Students, welcome to the final exam for POLI 1019.666: Introducing Artificial Controversy Into Political Campaigns. Now that we’ve spent the semester talking about misdirection, partisan spin-doctoring, and focus-group nitpicking, we’re ready to evaluate what you’ve all learned.
Our topic for today’s exam:
Barack Obama’s political career.
Honestly, students, this shouldn’t be too hard. Don’t be fooled by Obama’s overwhelming media presence, because like all sudden celebrities, a good deal of his coverage is ambiguous, confused, or downright negative. And don’t be intimidated by his well-rounded background and his refreshingly honest approach to politics either… this isn’t some high school debate where issues and substance actually matter. This is the strange, pliable world of public discourse.
Really, students, there are two specific, tried-and-true directions you could take this assignment. I’ll go over them briefly below, so you can get a head start elaborating on them in new and creatively useless ways.
It’s important to dwell on special-interest issues, even when they don’t figure significantly into the candidate’s platform or politics. Is Obama black? Certainly. Is he from Africa? Maybe. Is he a descendant of American slaves? That depends on your definition of “descent.”
As you can see, we have here a perfect opportunity to over-complicate a newly-announced presidential bid. Just take Debra Dickerson of Salon.com, a magazine whose content is usually annoyingly substantial. She discusses Obama thusly:
“I honestly can't look without feeling pity, and indeed mercy, at whites' need for absolution. For all our sakes, it seemed (again) best not to point out the obvious: You're not embracing a black man, a descendant of slaves. You're replacing the black man with an immigrant of recent African descent of whom you can approve without feeling either guilty or frightened” (Colorblind, Jan. 22, 2007)
She demonstrates seamlessly what we’re trying to get across in this course. She discusses Obama’s politics lightly, in passing, in order to come down hard on what she sees as the essential issue: his racial and cultural heritage. Despite being a proud Democrat, she uses these traditionally leftist concerns to undermine a Democratic candidate. That’s EXACTLY what we want to see!
This type of discussion is good in its own right, but it’s even better in that it draws other, more positive feedback into the same discussion. This is what certain political theorists called framing the debate, and Dickerson does a smashingly good job. Take a look at some subsequent posts on PopPolitics.com, like this one, which stutters on the same vague topics without ever looking at the actual source of Obama’s appeal.
This is an excellent starting point for crippling any promising left-leaning candidate. But it’s not the only direction to take this exam.

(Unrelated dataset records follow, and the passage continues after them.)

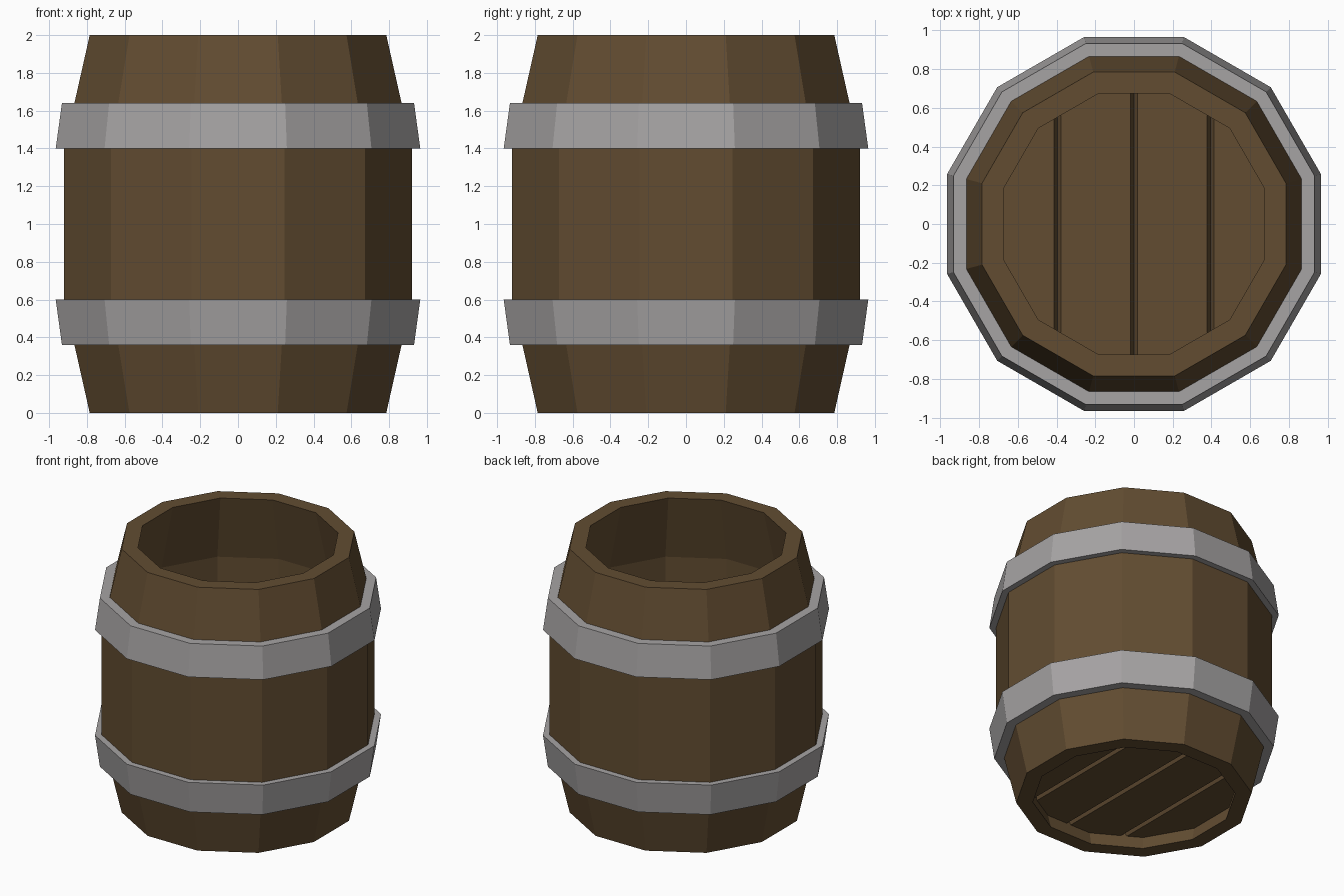
import bpy, bmesh, math

if "Cube" in bpy.data.objects:
    bpy.data.objects.remove(bpy.data.objects["Cube"])

SIDES = 12


def material(name, rgb):
    m = bpy.data.materials.new(name)
    m.diffuse_color = (*rgb, 1)
    m.use_nodes = True
    m.node_tree.nodes["Principled BSDF"].inputs["Base Color"].default_value = m.diffuse_color
    return m


wood = material("brown wood", (0.122, 0.073, 0.031))
iron = material("grey iron", (0.381, 0.367, 0.369))


def finish(name, bm, mat):
    bmesh.ops.recalc_face_normals(bm, faces=bm.faces[:])
    mesh = bpy.data.meshes.new(name)
    bm.to_mesh(mesh)
    bm.free()
    mesh.materials.append(mat)
    ob = bpy.data.objects.new(name, mesh)
    bpy.context.collection.objects.link(ob)
    return ob


def ring_of(bm, apothem, z):
    # twelve-sided ring with flats facing the axes
    r = apothem / math.cos(math.pi / SIDES)
    return [bm.verts.new((r * math.cos((i + 0.5) * 2 * math.pi / SIDES),
                          r * math.sin((i + 0.5) * 2 * math.pi / SIDES), z))
            for i in range(SIDES)]


def lathe(name, profile, mat):
    # closed (apothem, z) profile turned around z
    bm = bmesh.new()
    rings = [ring_of(bm, a, z) for a, z in profile]
    for k, lo in enumerate(rings):
        hi = rings[(k + 1) % len(rings)]
        for i in range(SIDES):
            j = (i + 1) % SIDES
            bm.faces.new((lo[i], lo[j], hi[j], hi[i]))
    return finish(name, bm, mat)


# Barrel wall: bulging outside, hollow inside
lathe("barrel_wall", [(0.785, 0), (0.92, 0.6), (0.92, 1.4), (0.785, 2),
                      (0.675, 2), (0.79, 1.5), (0.79, 0.5), (0.675, 0)], wood)

# Metal hoops
lathe("lower_hoop", [(0.932, 0.36), (0.965, 0.6), (0.90, 0.6), (0.845, 0.36)], iron)
lathe("upper_hoop", [(0.932, 1.64), (0.965, 1.4), (0.90, 1.4), (0.845, 1.64)], iron)

# Plank floor with grooves on both sides
LOW, HIGH, DEPTH, HALF = 0.10, 0.20, 0.04, 0.018
bm = bmesh.new()
bottom, top = ring_of(bm, 0.70, LOW), ring_of(bm, 0.70, HIGH)
bm.faces.new(bottom)
bm.faces.new(top)
for i in range(SIDES):
    j = (i + 1) % SIDES
    bm.faces.new((bottom[i], bottom[j], top[j], top[i]))
for groove in (-0.395, 0, 0.395):
    for x in (groove - HALF, groove, groove + HALF):
        bmesh.ops.bisect_plane(bm, geom=bm.verts[:] + bm.edges[:] + bm.faces[:],
                               plane_co=(x, 0, 0), plane_no=(1, 0, 0))
    for v in bm.verts:
        if abs(v.co.x - groove) < 1e-4:
            v.co.z += DEPTH if v.co.z < (LOW + HIGH) / 2 else -DEPTH
finish("plank_floor", bm, wood)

Let’s look at another.
The nice thing about Obama’s experience is that it sounds more important and more legitimate than his race. Discussing race, Republican critics are treading on thin ice because they always risk revealing racist tendencies. However, left- and right-leaning critics alike can discuss his experience and sound “objective” without actually looking at his platform, his issues, or his convictions. It’s an ideal red herring that looks like it’s right at the heart of the debate.
Now, experience isn’t as important as it looks… after all, arguably, the oldest politicians are the farthest out of touch, and the most mired in corruption. The most experienced politicians say the stupidest things, like Joe Biden’s tragically bad phrasing in his recent statements on the other candidates. Yet, "experience" is universally emphasized by the most important critics. This kind of paradox is what you have to focus on to mobilize genuine confusion.
What you should probably do is find clever ways to compare Obama’s campaign to Bush’s, despite the clear difference in platform between them. And you might even find a way to compare Obama with John F. Kennedy, and to make that comparison seem like a negative one, despite the ultimately positive influence Kennedy had on politics at home and in Vietnam. These kinds of comparisons can bring an extra level of debate to the table… debate that seems to bear on Obama’s campaign, even though it’s actually about other historical personalities with completely different perspectives on politics.
What you’re going to have to avoid, at all costs, to keep this question sufficiently complicated: the actual issues at stake, and the actual platform that makes Obama appealing to his constituency. I’ll mention two things here.
First: You don’t want to mention the attempts he makes to communicate personally with the public, through podcasts and cross-country travel. You’re also going to want to avoid talking about his attempts to make government finances public.
Second: it’s important to avoid discussing Obama’s diplomatic approach to the two-party system. You’ll want to stay away from his real-world approaches to family values and religion, and you’ll want to keep quiet about his policy of open discourse and reasonable conversation between groups with different, or opposed, agendas.
These two platform positions are called transparency and diplomacy, and they’re the principles we’re trying to get away from in this class. It’s important that we recognize them as the enemy and squash them.
Luckily, both the left and the right are getting a good head start on this, in both journalism and politics. Your obfuscation, misdirection, and confusification should be an easy task overall. This refreshing, well-argued, political campaign, based on genuine popular support and established political principles, can be squashed before it even begins.
Let’s get started. I recommend going straight for the comments on this article.Powered by Sidelines